The sheath’s lower interior has a smooth plastic-like lining, but the upper part is nylon. This might not normally be an issue, but the SCHKM1’s ultra-pointy blade tip likes to stick into this part when sheathing the blade.
The SCHKM1’s sheath has a small removable pouch that holds the included sharpening stone and flint and steel.
The sharpening stone isn’t anything special, but it works. Since the SCHKM1 is already stupidly sharp out of the box, I tested the stone on another machete and it performed reasonably well. Since I always have my Smith’s Axe and Machete Sharpener at the ready I probably won’t use the Schrade sharpening stone too often, but it’s a nice bonus.
The flint and steel was the more intriguing accessory. It works perfectly and I had a great time throwing sparks around my apartment when I first got this machete. On a more practical level, I used it to start an actual fire last time I went camping and it worked like a charm. Starting a fire with a flint and steel is loads more fun than using a lighter, and it has the added beneift of making you look like a grizzled survivalist to your soft-handed friends.
The SCHKM1 is currently going for about $34 on Amazon, which is considerably more than the $26 I paid for it a few months ago. For $26 it wasn’t a bad “why the hell not” kind of purchase, but the current price is just high enough you may want to consider some alternatives.
I’ll take this opportunity to point out that my current favorite machete of all time (the Condor Eco Survivor) is around $37. If you can scrape together the extra few bucks, the Eco Survivor is a superior product and a better all around purchase.
Of course, if you’re a collector or just think the SCHKM1 looks cooler, I certainly wouldn’t tell you not to get it. Even though the sheath is mediocre and the handle felt a little weird in my hands, my overall opinion is that it’s a fun, brutal machete that will make you happy when you hit things with it.

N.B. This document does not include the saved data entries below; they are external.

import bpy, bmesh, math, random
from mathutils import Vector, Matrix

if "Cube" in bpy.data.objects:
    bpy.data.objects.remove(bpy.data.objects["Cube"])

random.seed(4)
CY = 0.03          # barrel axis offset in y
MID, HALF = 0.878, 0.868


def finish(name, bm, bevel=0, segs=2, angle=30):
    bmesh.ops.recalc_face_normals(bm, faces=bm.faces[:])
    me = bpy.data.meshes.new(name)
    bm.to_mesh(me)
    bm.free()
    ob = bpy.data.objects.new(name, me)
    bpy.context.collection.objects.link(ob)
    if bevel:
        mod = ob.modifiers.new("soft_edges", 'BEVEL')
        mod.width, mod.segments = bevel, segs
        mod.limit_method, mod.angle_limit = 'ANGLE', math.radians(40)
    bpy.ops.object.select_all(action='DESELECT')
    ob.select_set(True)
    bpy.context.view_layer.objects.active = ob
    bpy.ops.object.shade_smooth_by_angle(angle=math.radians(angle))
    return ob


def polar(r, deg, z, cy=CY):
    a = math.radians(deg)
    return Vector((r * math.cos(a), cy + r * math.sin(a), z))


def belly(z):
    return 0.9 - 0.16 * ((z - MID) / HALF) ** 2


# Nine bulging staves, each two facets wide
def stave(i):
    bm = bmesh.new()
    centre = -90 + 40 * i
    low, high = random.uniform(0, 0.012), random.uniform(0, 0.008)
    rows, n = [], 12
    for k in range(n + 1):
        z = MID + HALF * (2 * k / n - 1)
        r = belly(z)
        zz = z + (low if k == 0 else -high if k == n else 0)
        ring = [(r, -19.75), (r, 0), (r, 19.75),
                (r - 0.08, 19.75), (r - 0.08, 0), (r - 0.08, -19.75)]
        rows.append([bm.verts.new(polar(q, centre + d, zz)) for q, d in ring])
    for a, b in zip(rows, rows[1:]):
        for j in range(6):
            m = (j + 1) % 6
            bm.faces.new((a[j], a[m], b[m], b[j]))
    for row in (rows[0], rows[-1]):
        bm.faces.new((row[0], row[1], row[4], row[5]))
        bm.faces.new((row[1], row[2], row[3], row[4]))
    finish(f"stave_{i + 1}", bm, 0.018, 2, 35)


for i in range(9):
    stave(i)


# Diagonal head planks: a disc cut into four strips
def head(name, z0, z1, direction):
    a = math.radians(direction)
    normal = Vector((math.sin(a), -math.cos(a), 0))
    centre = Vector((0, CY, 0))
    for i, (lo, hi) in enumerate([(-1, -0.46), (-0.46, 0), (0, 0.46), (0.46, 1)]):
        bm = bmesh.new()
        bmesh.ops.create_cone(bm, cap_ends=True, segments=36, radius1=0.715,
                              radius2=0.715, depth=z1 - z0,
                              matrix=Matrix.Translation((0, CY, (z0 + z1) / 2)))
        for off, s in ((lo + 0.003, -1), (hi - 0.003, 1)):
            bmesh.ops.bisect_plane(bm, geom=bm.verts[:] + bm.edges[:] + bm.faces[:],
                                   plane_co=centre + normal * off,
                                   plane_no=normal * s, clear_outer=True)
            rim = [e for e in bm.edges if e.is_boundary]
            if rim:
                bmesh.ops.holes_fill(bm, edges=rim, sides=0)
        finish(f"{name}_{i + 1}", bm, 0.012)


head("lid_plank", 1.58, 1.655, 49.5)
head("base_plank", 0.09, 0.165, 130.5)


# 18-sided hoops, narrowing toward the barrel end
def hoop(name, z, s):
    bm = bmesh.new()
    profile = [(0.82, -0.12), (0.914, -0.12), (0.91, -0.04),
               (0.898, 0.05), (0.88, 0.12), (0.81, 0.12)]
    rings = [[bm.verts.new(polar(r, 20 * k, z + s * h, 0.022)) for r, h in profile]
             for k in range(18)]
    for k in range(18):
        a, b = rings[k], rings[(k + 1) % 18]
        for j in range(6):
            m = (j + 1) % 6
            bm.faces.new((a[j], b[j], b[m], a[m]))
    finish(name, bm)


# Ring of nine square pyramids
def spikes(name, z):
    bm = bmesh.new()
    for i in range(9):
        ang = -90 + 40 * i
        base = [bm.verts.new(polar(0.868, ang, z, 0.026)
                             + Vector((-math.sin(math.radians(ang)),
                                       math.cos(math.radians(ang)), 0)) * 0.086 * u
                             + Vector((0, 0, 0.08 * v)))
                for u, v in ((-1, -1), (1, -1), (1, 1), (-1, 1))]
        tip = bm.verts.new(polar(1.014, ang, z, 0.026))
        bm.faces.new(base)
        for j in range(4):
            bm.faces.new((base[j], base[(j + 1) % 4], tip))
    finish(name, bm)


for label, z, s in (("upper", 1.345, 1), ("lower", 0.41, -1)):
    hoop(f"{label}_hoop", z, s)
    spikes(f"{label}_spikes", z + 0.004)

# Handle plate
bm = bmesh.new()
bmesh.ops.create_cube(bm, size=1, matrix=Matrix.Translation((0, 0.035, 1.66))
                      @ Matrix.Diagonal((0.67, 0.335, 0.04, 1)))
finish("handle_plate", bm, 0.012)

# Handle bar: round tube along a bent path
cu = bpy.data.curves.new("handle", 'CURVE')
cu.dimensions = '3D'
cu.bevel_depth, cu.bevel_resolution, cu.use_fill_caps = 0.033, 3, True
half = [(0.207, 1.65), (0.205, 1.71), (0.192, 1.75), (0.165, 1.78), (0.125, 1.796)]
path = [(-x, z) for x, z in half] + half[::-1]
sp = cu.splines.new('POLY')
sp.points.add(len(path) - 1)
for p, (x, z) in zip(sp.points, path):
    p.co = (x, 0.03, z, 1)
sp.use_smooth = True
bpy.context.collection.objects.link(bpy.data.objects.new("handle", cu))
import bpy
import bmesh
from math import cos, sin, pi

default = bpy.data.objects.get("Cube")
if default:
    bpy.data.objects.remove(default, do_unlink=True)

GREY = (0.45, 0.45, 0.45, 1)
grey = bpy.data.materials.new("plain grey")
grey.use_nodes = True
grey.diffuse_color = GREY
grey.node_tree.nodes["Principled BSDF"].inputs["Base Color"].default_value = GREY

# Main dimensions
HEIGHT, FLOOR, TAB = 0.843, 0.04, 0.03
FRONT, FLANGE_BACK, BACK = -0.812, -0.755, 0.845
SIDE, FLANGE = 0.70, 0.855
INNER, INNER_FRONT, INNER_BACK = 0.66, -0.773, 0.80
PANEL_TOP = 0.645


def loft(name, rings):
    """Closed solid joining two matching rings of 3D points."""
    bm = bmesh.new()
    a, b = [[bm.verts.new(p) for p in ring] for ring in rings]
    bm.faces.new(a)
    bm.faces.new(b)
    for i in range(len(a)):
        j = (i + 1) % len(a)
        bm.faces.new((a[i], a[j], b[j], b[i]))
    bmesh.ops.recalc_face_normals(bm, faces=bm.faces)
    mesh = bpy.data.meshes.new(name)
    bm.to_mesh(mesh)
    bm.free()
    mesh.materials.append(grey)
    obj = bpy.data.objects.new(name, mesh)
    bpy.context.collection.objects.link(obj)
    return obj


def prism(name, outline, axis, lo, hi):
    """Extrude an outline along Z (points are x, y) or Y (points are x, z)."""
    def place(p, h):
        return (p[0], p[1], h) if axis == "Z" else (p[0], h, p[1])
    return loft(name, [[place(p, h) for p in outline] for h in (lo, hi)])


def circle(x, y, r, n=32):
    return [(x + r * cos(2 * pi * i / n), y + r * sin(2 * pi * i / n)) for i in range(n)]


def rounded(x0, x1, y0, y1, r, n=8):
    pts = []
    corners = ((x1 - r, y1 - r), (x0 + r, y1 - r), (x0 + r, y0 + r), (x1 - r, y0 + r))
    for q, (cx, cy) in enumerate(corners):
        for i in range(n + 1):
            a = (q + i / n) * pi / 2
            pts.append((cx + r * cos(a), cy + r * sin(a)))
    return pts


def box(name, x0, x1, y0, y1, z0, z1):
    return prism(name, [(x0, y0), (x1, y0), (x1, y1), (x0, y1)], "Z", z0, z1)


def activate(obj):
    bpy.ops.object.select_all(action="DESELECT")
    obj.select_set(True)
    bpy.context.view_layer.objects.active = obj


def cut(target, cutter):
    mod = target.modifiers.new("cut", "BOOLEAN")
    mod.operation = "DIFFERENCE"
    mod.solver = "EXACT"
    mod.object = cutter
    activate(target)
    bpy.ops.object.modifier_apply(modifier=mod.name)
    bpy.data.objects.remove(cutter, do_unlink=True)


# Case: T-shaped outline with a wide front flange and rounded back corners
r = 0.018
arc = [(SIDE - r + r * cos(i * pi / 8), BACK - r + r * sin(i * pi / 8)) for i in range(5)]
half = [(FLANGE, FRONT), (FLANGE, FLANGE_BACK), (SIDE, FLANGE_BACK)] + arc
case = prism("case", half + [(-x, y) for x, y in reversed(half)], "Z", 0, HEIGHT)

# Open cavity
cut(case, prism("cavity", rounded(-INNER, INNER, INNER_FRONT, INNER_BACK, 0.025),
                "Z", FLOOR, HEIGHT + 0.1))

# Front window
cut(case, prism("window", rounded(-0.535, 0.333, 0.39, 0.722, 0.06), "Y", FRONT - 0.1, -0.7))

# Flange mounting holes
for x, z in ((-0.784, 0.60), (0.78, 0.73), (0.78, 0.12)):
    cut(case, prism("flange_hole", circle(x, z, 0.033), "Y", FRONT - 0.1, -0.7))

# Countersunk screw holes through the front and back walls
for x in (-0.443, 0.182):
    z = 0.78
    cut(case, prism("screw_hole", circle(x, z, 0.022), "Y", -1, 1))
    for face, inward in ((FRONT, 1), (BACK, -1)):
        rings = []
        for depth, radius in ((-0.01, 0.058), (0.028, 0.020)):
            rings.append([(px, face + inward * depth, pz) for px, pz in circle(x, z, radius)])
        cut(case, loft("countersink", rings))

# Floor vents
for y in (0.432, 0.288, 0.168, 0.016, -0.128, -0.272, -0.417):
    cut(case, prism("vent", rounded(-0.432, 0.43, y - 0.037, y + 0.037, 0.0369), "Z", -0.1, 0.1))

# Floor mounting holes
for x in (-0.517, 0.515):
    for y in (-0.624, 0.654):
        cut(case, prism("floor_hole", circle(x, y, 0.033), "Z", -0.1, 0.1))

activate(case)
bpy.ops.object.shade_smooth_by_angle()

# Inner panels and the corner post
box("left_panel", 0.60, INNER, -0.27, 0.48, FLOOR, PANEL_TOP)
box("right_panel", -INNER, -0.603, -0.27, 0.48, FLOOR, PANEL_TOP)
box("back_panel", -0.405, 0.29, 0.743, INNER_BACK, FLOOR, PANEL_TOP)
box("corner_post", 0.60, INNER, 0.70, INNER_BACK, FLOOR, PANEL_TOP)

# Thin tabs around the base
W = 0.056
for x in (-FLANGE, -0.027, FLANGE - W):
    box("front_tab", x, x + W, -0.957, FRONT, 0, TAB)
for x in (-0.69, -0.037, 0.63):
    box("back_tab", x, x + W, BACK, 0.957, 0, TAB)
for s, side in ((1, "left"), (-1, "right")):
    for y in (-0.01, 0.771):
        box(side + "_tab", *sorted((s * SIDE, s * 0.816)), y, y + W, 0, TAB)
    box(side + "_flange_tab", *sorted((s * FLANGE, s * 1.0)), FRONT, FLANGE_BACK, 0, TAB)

If you’d like to purchase this machete, please consider doing so by clicking this Amazon link. It won’t cost you anything and it’ll help me replenish my whiskey cabinet.